Florida Judge Rules Against Strict Legal Advertising RulesBy Burkey Belser
January 30, 2015
Blasting the Florida Bar, a federal judge threw out state ethics rules that ban the use of past results in lawyer advertising in indoor and outdoor display, television and radio media. The court held that the rules were unconstitutional and in violation of the First Amendment.
The landmark ruling on December 12, 2014, is a complete rejection of the Florida Bar’s obstinate efforts to suffocate lawyer advertising in a state with 68,500 attorneys. The court granted the plaintiff law firm’s motion for summary judgment, and went on to enjoin the Bar from enforcing Rules 4-7.13 and 4-7.14, which said use of past results is misleading.
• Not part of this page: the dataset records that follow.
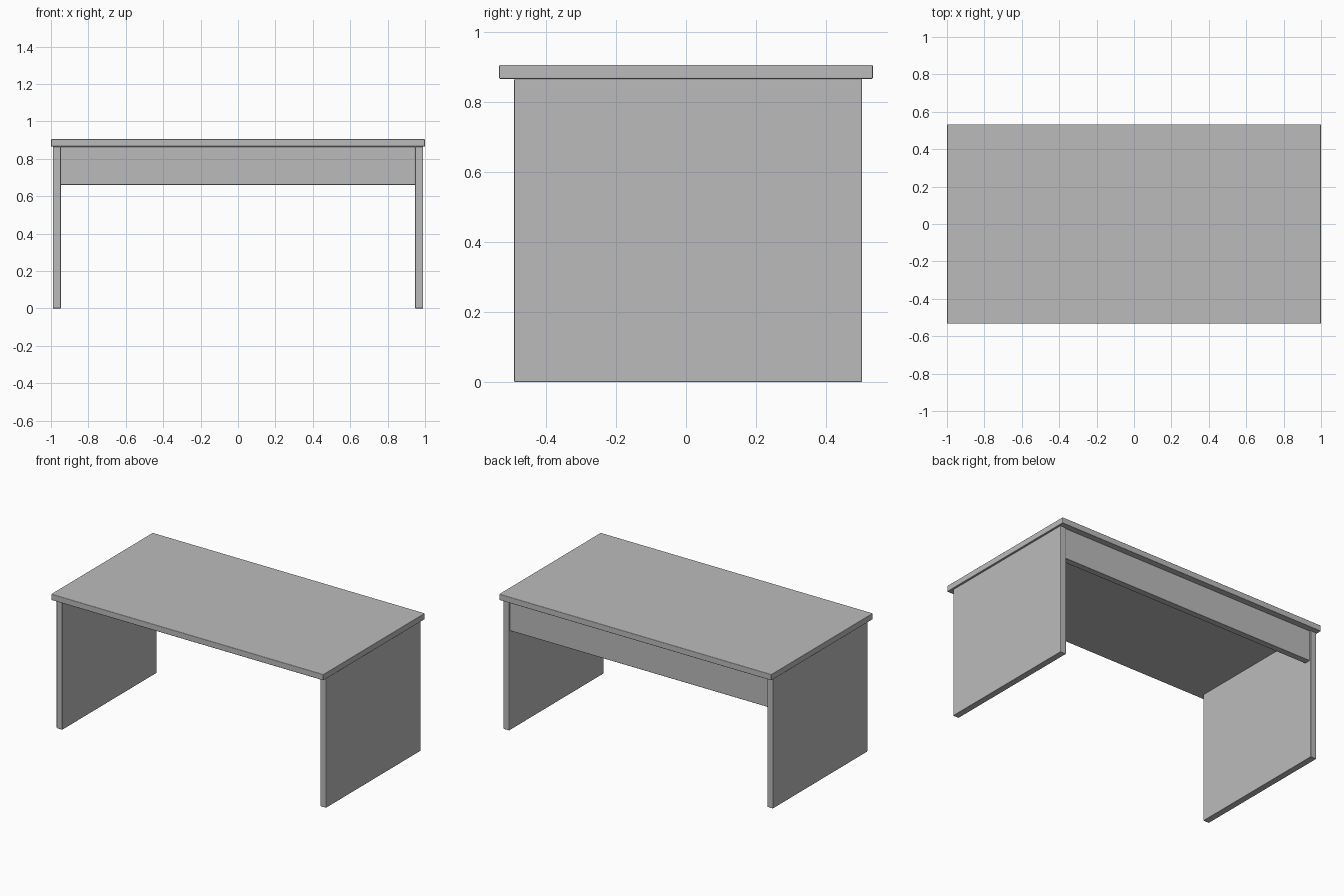
import bpy

cube = bpy.data.objects.get("Cube")
if cube:
    bpy.data.objects.remove(cube, do_unlink=True)

# One plain grey for the whole desk
GREY = (0.5, 0.5, 0.5, 1.0)
grey = bpy.data.materials.new("plain_grey")
grey.use_nodes = True
grey.diffuse_color = GREY
grey.node_tree.nodes["Principled BSDF"].inputs["Base Color"].default_value = GREY


def board(name, low, high):
    """Flat board between two opposite corners, with slightly eased edges."""
    bpy.ops.mesh.primitive_cube_add(
        size=1, location=[(a + b) / 2 for a, b in zip(low, high)])
    obj = bpy.context.object
    obj.name = name
    obj.scale = [b - a for a, b in zip(low, high)]
    bpy.ops.object.transform_apply(location=False, rotation=False, scale=True)
    obj.data.materials.append(grey)
    bpy.ops.object.shade_smooth_by_angle()
    bevel = obj.modifiers.new("eased_edges", "BEVEL")
    bevel.width = 0.004
    bevel.segments = 3
    bevel.harden_normals = True
    return obj


UNDERSIDE = 0.865   # height of the underside of the top
INNER = 0.947       # inner face of each side panel
OUTER = 0.99        # outer face of each side panel

# Worktop
board("desk_top", (-1, -0.533, UNDERSIDE), (1, 0.533, 0.905))

# Side panels that act as legs
for name, x in (("left_side_panel", INNER), ("right_side_panel", -OUTER)):
    board(name, (x, -0.49, 0), (x + OUTER - INNER, 0.502, UNDERSIDE))

# Short panel across the back, between the sides
board("back_panel", (-INNER, 0.452, 0.66), (INNER, 0.495, UNDERSIDE))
The plaintiffs developed, at great expense, an advertising campaign featuring information regarding past recoveries for clients. The ads include a TV segment animated with a cartoon car accident, a courthouse and dollar signs drawn on a dry-erase board. With an attorney voice over, it depicts the words:
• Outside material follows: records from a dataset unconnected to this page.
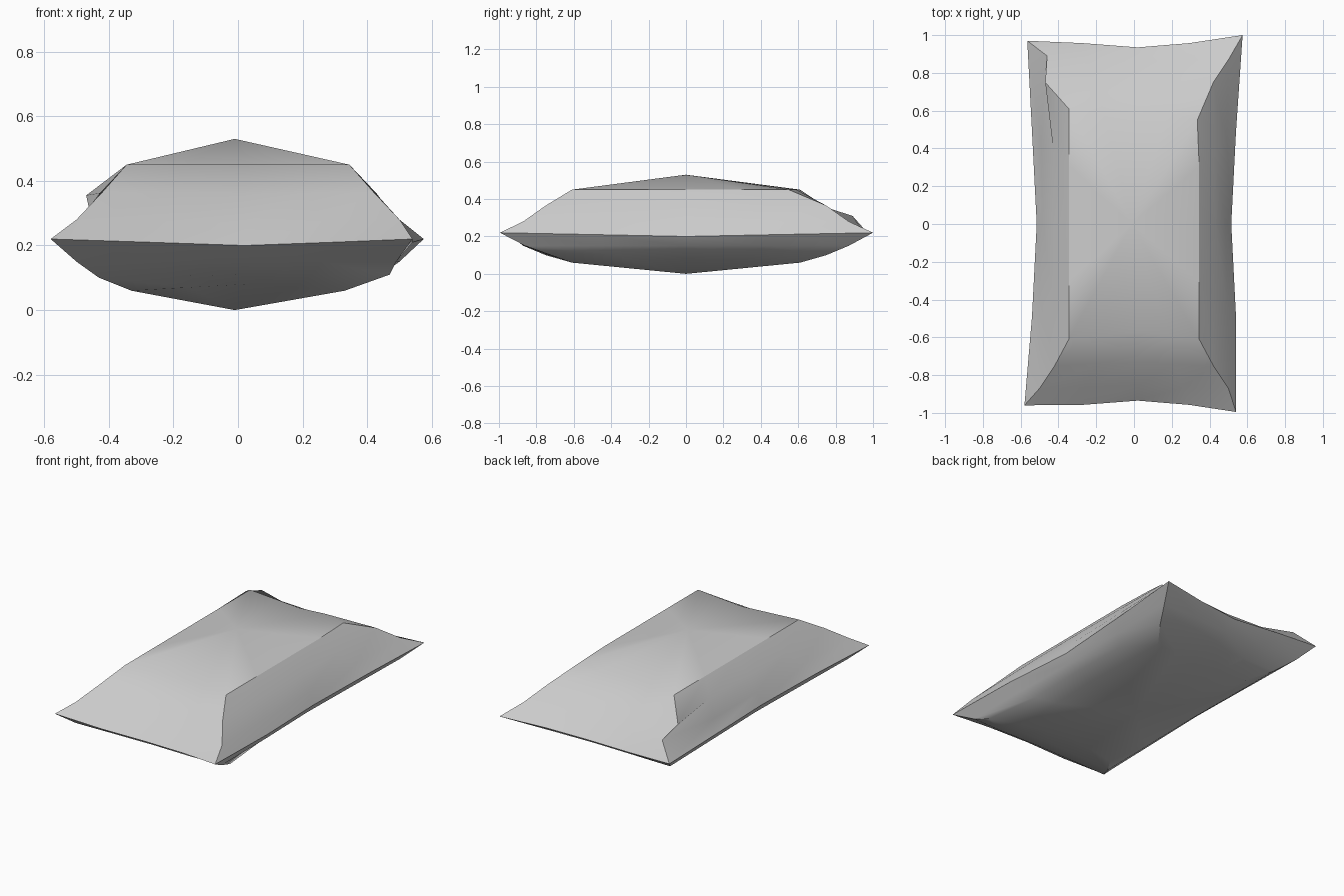
import bpy, bmesh
from mathutils import Vector

if "Cube" in bpy.data.objects:
    bpy.data.objects.remove(bpy.data.objects["Cube"])

# Plain cloth colour
cloth = bpy.data.materials.new("light_grey_cloth")
cloth.use_nodes = True
cloth.diffuse_color = (0.6, 0.6, 0.6, 1)
cloth.node_tree.nodes["Principled BSDF"].inputs["Base Color"].default_value = (0.6, 0.6, 0.6, 1)

SIGNS = [(-1, -1), (1, -1), (1, 1), (-1, 1)]
STEPS = 4  # segments per side of a ring


def ring(hx, hy, z, mid_x, mid_y, mid_z, moved=None):
    """Rectangular loop whose side middles are pulled in; moved replaces corners."""
    corners = [Vector((sx * hx, sy * hy, z)) for sx, sy in SIGNS]
    middles = [Vector(m) for m in ((0.02, -mid_y, mid_z), (mid_x, 0, mid_z),
                                   (0.02, mid_y, mid_z), (-mid_x, 0, mid_z))]
    points = []
    for i in range(4):
        for a, b in ((corners[i], middles[i]), (middles[i], corners[(i + 1) % 4])):
            points += [a.lerp(b, k / (STEPS // 2)) for k in range(STEPS // 2)]
    for i, p in (moved or {}).items():
        points[i * STEPS] = Vector(p)
    return points


# Seam with slightly uneven corners
seam = ring(0.565, 0.98, 0.22, 0.515, 0.935, 0.20,
            {0: (-0.58, -0.96, 0.22), 1: (0.54, -0.995, 0.22),
             2: (0.575, 1.0, 0.22), 3: (-0.565, 0.97, 0.22)})

# Upper shell, with a folded corner at the back
upper = [ring(0.50, 0.87, 0.28, 0.485, 0.86, 0.27, {3: (-0.46, 0.89, 0.31)}),
         ring(0.42, 0.75, 0.365, 0.43, 0.73, 0.36, {3: (-0.47, 0.75, 0.355)}),
         ring(0.345, 0.61, 0.45, 0.345, 0.57, 0.45, {2: (0.335, 0.55, 0.45)})]

# Lower shell, with a folded corner at the front
lower = [ring(0.50, 0.87, 0.15, 0.48, 0.86, 0.15, {1: (0.49, -0.86, 0.15)}),
         ring(0.43, 0.75, 0.10, 0.43, 0.74, 0.11, {1: (0.47, -0.75, 0.11)}),
         ring(0.33, 0.61, 0.06, 0.33, 0.57, 0.08)]

bm = bmesh.new()
seam_verts = [bm.verts.new(p) for p in seam]
for rings, peak in ((upper, 0.53), (lower, 0.0)):
    previous = seam_verts
    for points in rings:
        current = [bm.verts.new(p) for p in points]
        for i in range(len(current)):
            j = (i + 1) % len(current)
            bm.faces.new((previous[i], previous[j], current[j], current[i]))
        previous = current
    centre = bm.verts.new((-0.01, 0, peak))
    for i in range(len(previous)):
        bm.faces.new((previous[i], previous[(i + 1) % len(previous)], centre))
bmesh.ops.recalc_face_normals(bm, faces=bm.faces)

mesh = bpy.data.meshes.new("pillow")
bm.to_mesh(mesh)
bm.free()
mesh.materials.append(cloth)
pillow = bpy.data.objects.new("pillow", mesh)
bpy.context.collection.objects.link(pillow)

# Soft shading with crisp folds
bpy.ops.object.select_all(action="DESELECT")
pillow.select_set(True)
bpy.context.view_layer.objects.active = pillow
bpy.ops.object.shade_smooth_by_angle(angle=0.52)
“COLLECTED OVER $50 MILLION FOR THEIR CLIENTS IN JUST THE LAST YEAR! Gross proceeds. Results in individual cases are based on the unique facts of each.”
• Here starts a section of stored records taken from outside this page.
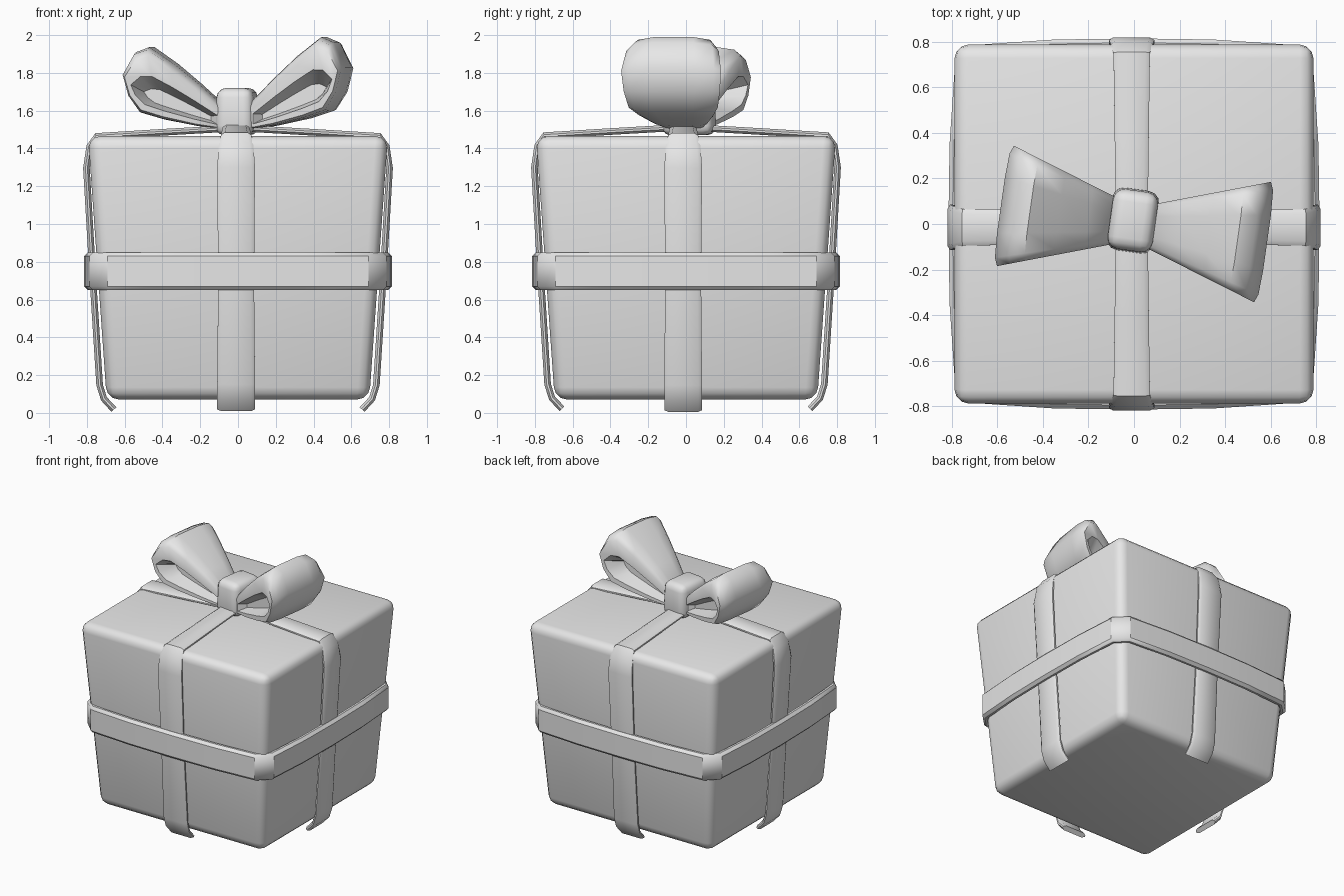
import bpy, bmesh, math
from mathutils import Matrix, Vector

cube = bpy.data.objects.get("Cube")
if cube:
    bpy.data.objects.remove(cube, do_unlink=True)

grey = bpy.data.materials.new("plain_grey")
grey.use_nodes = True
grey.diffuse_color = (0.8, 0.8, 0.8, 1)
grey.node_tree.nodes["Principled BSDF"].inputs["Base Color"].default_value = (0.8, 0.8, 0.8, 1)


def finish(bm, name, angle=40):
    """Turn a bmesh into a smooth shaded object."""
    bmesh.ops.recalc_face_normals(bm, faces=bm.faces)
    mesh = bpy.data.meshes.new(name)
    bm.to_mesh(mesh)
    bm.free()
    mesh.materials.append(grey)
    obj = bpy.data.objects.new(name, mesh)
    bpy.context.collection.objects.link(obj)
    bpy.ops.object.select_all(action='DESELECT')
    obj.select_set(True)
    bpy.context.view_layer.objects.active = obj
    bpy.ops.object.shade_smooth_by_angle(angle=math.radians(angle))
    return obj


def loft(name, rings, closed=False, angle=40):
    """Skin a list of equal point rings, capped unless closed."""
    bm = bmesh.new()
    loops = [[bm.verts.new(p) for p in ring] for ring in rings]
    n = len(loops[0])
    pairs = list(zip(loops, loops[1:]))
    if closed:
        pairs.append((loops[-1], loops[0]))
    for a, b in pairs:
        for i in range(n):
            j = (i + 1) % n
            bm.faces.new((a[i], a[j], b[j], b[i]))
    if not closed:
        bm.faces.new(loops[0])
        bm.faces.new(loops[-1])
    return finish(bm, name, angle)


def ribbon(name, path, thick, place, closed=False):
    """Sweep a soft-edged flat section along a counterclockwise path of (u, v, half width)."""
    rings = []
    count = len(path)
    for i, (u, v, h) in enumerate(path):
        before = path[(i - 1) % count] if closed else path[max(i - 1, 0)]
        after = path[(i + 1) % count] if closed else path[min(i + 1, count - 1)]
        t = Vector((after[0] - before[0], after[1] - before[1])).normalized()
        soft, cut = h - 0.02, thick * 0.35
        half = [(soft, 0), (h, cut), (h, thick - cut), (soft, thick)]
        section = half + [(-w, d) for w, d in reversed(half)]
        rings.append([place(u - t.y * d, v + t.x * d, w) for w, d in section])
    return loft(name, rings, closed)


def soft_block(name, size, center, top, bevel, turn=0.0):
    """Bevelled block whose top is scaled by the given factor."""
    bm = bmesh.new()
    bmesh.ops.create_cube(bm, size=1)
    for v in bm.verts:
        k = top if v.co.z > 0 else 1
        v.co = Vector((v.co.x * size[0] * k, v.co.y * size[1] * k, v.co.z * size[2]))
    bmesh.ops.bevel(bm, geom=bm.edges[:], offset=bevel, segments=3, profile=0.5, affect='EDGES')
    bm.transform(Matrix.Translation(center) @ Matrix.Rotation(turn, 4, 'Z'))
    return finish(bm, name)


# Gift box, wider at the top
soft_block("gift_box", (1.39, 1.39, 1.395), (0, 0, 0.768), 1.142, 0.065)

# Two ribbons over the top, hooked under at the ends
side = [(0.67, 0.01, 0.1), (0.725, 0.07, 0.1), (0.75, 0.15, 0.1), (0.785, 0.7, 0.095),
        (0.82, 1.3, 0.1), (0.802, 1.42, 0.092), (0.755, 1.485, 0.08), (0.4, 1.507, 0.075)]
over = side + [(0, 1.53, 0.07)] + [(-u, v, h) for u, v, h in reversed(side)]
ribbon("front_to_back_ribbon", over, 0.035, lambda u, v, w: (w - 0.01, u, v))
ribbon("side_to_side_ribbon", over, 0.035, lambda u, v, w: (u, w - 0.015, v - 0.004))

# Level band round the middle
quarter = [(0.815, 0), (0.81, 0.35), (0.787, 0.69), (0.69, 0.787), (0.35, 0.81)]
band = []
for k in range(4):
    spin = Matrix.Rotation(k * math.pi / 2, 2)
    for p in quarter:
        q = spin @ Vector(p)
        band.append((q.x, q.y, 0.1))
ribbon("middle_band", band, 0.055, lambda u, v, w: (u, v, 0.75 + w), closed=True)

# Bow loops: a teardrop outline, flaring outwards, with a pocket on each open side
teardrop = [(0.05, 1.62), (0.2, 1.77), (0.33, 1.89), (0.46, 1.99), (0.53, 1.96), (0.59, 1.83),
            (0.56, 1.7), (0.5, 1.6), (0.38, 1.56), (0.2, 1.52), (0.05, 1.5)]
# width fraction, length scale, height scale
steps = [(1, 0.82, 0.45), (1, 0.93, 0.82), (0.85, 0.98, 0.95), (0.45, 1, 1)]
floor = (0.45, 0.65, 0.22)
steps = [floor] + steps
steps = steps + [(-t, a, b) for t, a, b in reversed(steps)]


def bow_loop(name, turn, rise):
    spin = Matrix.Rotation(turn, 3, 'Z')
    rings = []
    for t, a, b in steps:
        ring = []
        for r, z in teardrop:
            x = 0.3 + (r - 0.3) * a
            middle = 1.52 + 0.36 * x
            z = middle + (z - middle) * b
            ring.append(spin @ Vector((x, t * (0.09 + 0.34 * (x - 0.05)), 1.5 + (z - 1.5) * rise)))
        rings.append(ring)
    return loft(name, rings, angle=50)


tilt = math.radians(-8)
bow_loop("left_bow_loop", tilt, 1.0)
bow_loop("right_bow_loop", tilt + math.pi, 0.89)

# Knot in the middle of the bow
soft_block("bow_knot", (0.21, 0.28, 0.25), (-0.005, 0.015, 1.595), 0.93, 0.05, tilt)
Ruling totally in favor of the law firm, the court ruled there is First Amendment protection for lawyer advertising as commercial speech. It noted that the ethics rules in 44 states impose no blanket restrictions on references to past results.
It noted that the US Supreme Court’s decisions involving commercial speech have been grounded in the faith that the free flow of commercial information is valuable.